Problems and their solutions

Depending on where you’re sitting, you may find that it is introducing new problems into the equation. But problems often have solutions.

Problem: The chair is too high.

Solution: Put books, boxes, or an ottoman underneath your feet so that your legs make a 90-degree angle — your knees stack over your ankles and your knees come straight out from your hips.

Problem: Sagging on the couch.

Solution: Sit upright on the couch with pillows behind your back, or sit sideways on the couch with your back against the armrest and your legs straight out in front of you.

Problem: Lying in bed.

Solution: Prop yourself up with pillows behind you, pillows underneath your arms and pillows underneath your legs. You want to have your knees bent and your arms propped up so that the elbows are at the same height as the sides of your body.

Problem: Standing and hunched over a counter.

Solution: Prop your computer up onto boxes or magazines so that you can look at your computer at eye level instead of tilting your head down.

Breaks from work

Even if you are in perfect posture while working, standing up to take a break, stretch, and move your body is imperative. Getting up every 30 minutes is what’s recommended according to current research.

However, you choose to work, focus on stretching your body rather than tensing or rounding yourself into a ball. Stretching the neck, spine, and torso, and supporting the lower body with a stable foundation (90 degrees at the hips and knees), will help you create your perfect work-from-home posture.

How to protect yourself & others from Corona-virus

COVID-19 is an infectious disease caused by a new coronavirus introduced to humans for the first time.

Know how it spreads

There is currently no vaccine to prevent coronavirus disease (COVID-19). The best way to prevent illness is to avoid being exposed to this virus.

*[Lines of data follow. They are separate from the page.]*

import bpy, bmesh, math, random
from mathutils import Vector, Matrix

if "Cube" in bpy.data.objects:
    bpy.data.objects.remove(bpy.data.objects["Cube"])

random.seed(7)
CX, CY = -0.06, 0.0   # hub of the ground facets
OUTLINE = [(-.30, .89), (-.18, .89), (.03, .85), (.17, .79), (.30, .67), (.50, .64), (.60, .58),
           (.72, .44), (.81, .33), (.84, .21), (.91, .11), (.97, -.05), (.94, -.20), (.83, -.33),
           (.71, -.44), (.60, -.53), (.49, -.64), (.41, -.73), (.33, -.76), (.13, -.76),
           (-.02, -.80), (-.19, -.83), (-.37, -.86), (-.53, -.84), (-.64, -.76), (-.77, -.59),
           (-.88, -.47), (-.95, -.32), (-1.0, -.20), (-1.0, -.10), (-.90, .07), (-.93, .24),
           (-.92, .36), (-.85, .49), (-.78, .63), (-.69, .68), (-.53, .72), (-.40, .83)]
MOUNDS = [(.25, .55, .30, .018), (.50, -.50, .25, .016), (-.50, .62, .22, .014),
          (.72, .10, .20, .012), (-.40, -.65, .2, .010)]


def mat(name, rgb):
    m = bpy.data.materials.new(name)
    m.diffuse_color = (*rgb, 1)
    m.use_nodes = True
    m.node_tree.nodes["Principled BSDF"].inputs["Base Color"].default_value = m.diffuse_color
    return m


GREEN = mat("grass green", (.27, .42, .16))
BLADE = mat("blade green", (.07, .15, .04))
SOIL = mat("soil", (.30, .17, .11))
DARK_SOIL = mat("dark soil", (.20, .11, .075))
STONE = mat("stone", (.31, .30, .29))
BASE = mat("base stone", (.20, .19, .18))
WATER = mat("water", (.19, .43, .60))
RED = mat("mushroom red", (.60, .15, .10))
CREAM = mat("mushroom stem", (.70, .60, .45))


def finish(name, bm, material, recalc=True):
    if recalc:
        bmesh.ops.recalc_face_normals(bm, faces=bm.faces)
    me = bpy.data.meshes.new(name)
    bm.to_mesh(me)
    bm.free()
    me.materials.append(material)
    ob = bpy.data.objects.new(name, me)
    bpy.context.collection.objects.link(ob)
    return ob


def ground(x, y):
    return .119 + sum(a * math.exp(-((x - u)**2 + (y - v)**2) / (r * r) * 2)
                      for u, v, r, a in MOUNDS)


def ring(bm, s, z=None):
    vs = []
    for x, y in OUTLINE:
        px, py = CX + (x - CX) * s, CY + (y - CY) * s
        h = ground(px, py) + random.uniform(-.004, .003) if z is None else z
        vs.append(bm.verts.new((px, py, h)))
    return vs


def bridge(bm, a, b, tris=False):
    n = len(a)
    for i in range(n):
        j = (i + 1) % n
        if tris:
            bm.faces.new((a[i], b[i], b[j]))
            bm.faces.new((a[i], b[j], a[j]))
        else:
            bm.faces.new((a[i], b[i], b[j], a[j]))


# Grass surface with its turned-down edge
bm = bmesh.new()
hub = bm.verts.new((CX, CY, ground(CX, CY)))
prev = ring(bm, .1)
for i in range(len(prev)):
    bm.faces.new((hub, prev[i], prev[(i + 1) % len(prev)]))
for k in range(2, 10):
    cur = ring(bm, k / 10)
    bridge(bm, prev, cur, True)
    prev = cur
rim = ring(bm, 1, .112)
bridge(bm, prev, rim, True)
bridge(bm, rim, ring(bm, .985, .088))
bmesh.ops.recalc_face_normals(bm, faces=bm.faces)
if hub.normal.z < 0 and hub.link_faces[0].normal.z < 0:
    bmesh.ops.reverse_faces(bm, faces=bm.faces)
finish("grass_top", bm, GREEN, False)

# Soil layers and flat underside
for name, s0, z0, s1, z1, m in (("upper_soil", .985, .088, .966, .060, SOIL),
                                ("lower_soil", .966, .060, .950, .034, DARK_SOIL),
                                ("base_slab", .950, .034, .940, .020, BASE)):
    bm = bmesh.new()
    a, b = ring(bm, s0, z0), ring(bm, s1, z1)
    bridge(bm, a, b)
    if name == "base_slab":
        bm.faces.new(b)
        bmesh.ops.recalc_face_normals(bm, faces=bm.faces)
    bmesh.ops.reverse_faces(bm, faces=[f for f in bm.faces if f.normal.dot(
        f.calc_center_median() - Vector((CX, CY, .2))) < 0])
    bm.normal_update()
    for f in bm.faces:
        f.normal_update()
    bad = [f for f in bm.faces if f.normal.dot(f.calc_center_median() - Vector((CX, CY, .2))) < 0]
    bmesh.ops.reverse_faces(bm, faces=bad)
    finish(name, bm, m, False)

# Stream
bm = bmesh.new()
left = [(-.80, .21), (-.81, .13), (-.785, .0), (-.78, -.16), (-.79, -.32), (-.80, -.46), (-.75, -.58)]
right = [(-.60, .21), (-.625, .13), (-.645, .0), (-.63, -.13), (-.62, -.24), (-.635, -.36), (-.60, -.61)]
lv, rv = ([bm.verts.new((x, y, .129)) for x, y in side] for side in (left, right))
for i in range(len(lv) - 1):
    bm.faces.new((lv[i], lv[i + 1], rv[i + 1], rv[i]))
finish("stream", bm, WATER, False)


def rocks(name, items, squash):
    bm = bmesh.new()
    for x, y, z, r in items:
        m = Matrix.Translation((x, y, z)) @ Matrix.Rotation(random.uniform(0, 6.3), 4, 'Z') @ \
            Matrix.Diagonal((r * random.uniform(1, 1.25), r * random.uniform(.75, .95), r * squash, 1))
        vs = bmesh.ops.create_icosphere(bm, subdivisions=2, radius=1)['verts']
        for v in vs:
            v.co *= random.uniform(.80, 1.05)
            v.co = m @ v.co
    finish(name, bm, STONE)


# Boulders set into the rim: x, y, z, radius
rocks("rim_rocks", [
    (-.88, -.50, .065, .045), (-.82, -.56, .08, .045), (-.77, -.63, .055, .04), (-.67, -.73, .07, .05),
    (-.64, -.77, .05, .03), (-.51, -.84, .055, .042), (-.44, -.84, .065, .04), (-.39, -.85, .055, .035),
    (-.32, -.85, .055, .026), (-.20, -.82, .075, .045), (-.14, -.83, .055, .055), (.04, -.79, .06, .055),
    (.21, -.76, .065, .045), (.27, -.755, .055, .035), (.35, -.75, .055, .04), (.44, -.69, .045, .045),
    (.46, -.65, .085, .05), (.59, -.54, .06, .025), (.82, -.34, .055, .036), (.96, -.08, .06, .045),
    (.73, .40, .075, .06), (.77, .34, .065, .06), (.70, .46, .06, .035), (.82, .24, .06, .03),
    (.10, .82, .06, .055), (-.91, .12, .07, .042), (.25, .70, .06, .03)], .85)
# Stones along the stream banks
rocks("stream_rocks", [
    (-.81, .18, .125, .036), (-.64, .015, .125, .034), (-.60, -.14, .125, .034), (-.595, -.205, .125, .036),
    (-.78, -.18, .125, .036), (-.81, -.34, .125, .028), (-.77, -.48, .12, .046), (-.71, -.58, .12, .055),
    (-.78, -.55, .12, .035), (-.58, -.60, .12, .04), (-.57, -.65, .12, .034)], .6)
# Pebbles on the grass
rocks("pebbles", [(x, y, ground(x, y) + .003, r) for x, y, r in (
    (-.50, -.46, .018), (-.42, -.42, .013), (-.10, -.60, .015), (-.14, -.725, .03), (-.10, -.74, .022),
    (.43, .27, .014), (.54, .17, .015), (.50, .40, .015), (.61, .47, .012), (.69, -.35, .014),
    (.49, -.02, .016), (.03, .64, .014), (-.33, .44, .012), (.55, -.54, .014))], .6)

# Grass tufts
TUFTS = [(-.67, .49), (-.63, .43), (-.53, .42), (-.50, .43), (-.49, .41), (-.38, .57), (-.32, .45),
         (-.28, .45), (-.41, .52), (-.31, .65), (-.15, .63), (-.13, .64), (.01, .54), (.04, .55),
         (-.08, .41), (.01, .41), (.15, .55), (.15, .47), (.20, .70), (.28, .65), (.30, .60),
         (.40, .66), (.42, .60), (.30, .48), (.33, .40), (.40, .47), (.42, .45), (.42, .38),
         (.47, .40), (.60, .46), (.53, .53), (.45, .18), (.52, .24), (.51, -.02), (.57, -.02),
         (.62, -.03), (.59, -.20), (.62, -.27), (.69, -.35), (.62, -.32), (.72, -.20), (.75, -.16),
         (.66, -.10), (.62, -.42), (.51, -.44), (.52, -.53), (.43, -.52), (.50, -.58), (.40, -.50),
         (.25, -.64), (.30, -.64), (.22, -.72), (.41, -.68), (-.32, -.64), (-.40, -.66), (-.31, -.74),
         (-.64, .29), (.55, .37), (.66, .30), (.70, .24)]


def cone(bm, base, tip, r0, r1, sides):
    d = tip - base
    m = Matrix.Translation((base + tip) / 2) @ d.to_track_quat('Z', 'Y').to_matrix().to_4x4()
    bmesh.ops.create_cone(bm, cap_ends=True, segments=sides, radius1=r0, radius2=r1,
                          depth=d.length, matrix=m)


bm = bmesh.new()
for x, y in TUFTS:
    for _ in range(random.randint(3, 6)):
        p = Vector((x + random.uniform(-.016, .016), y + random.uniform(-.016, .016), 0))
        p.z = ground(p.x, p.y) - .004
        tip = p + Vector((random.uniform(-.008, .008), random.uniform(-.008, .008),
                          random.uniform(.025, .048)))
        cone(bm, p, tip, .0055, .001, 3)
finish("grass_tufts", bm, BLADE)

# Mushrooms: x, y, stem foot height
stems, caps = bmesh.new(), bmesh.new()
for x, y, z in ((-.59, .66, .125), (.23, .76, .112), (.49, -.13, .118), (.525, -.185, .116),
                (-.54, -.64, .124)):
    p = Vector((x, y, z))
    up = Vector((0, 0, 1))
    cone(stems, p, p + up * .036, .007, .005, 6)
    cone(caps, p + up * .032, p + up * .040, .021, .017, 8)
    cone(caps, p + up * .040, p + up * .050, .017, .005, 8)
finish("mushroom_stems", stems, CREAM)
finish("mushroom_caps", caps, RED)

The virus is thought to spread mainly from person-to-person.

  • Between people who are in close contact with one another (within about 6 feet).
  • Through respiratory droplets produced when an infected person coughs, sneezes, or talks.
  • These droplets can land in the mouths or noses of people who are nearby or possibly be inhaled into the lungs.
  • Some recent studies have suggested that COVID-19 may be spread by people who are not showing symptoms.


Everyone Should

Wash your hands often:

  • Wash your hands often with soap and water for at least 20 seconds especially after you have been in a public place, or after blowing your nose, coughing, or sneezing.
  • If soap and water are not readily available, use a hand sanitizer that contains at least 60% alcohol. Cover all surfaces of your hands and rub them together until they feel dry.
  • Avoid touching your eyes, nose, and mouth with unwashed hands.


Avoid close contact:

Avoid close contact with people who are sick, even inside your home. If possible, maintain 6 feet between the person who is sick and other household members. Put distance between yourself and other people outside of your home.

Cover your mouth and nose with a cloth face cover when around others:

  • You could spread COVID-19 to others even if you do not feel sick.
  • Everyone should wear a cloth face cover when they have to go out in public, for example to the grocery store or to pick up other necessities.
  • The cloth face cover is meant to protect other people in case you are infected.
  • Do NOT use a facemask meant for a healthcare worker.
  • Continue to keep about 6 feet between yourself and others. The cloth face cover is not a substitute for social distancing.

Cover coughs and sneezes:

  • If you are in a private setting and do not have on your cloth face covering, remember to always cover your mouth and nose with a tissue when you cough or sneeze or use the inside of your elbow.
  • Throw used tissues in the trash.
  • Immediately wash your hands with soap and water for at least 20 seconds. If soap and water are not readily available, clean your hands with a hand sanitizer that contains at least 60% alcohol.

Clean and disinfect:

  • Clean and disinfect frequently touched surfaces daily. This includes tables, doorknobs, light switches, countertops, handles, desks, phones, keyboards, toilets, faucets, and sinks.
  • If surfaces are dirty, clean them. Use detergent or soap and water prior to disinfection.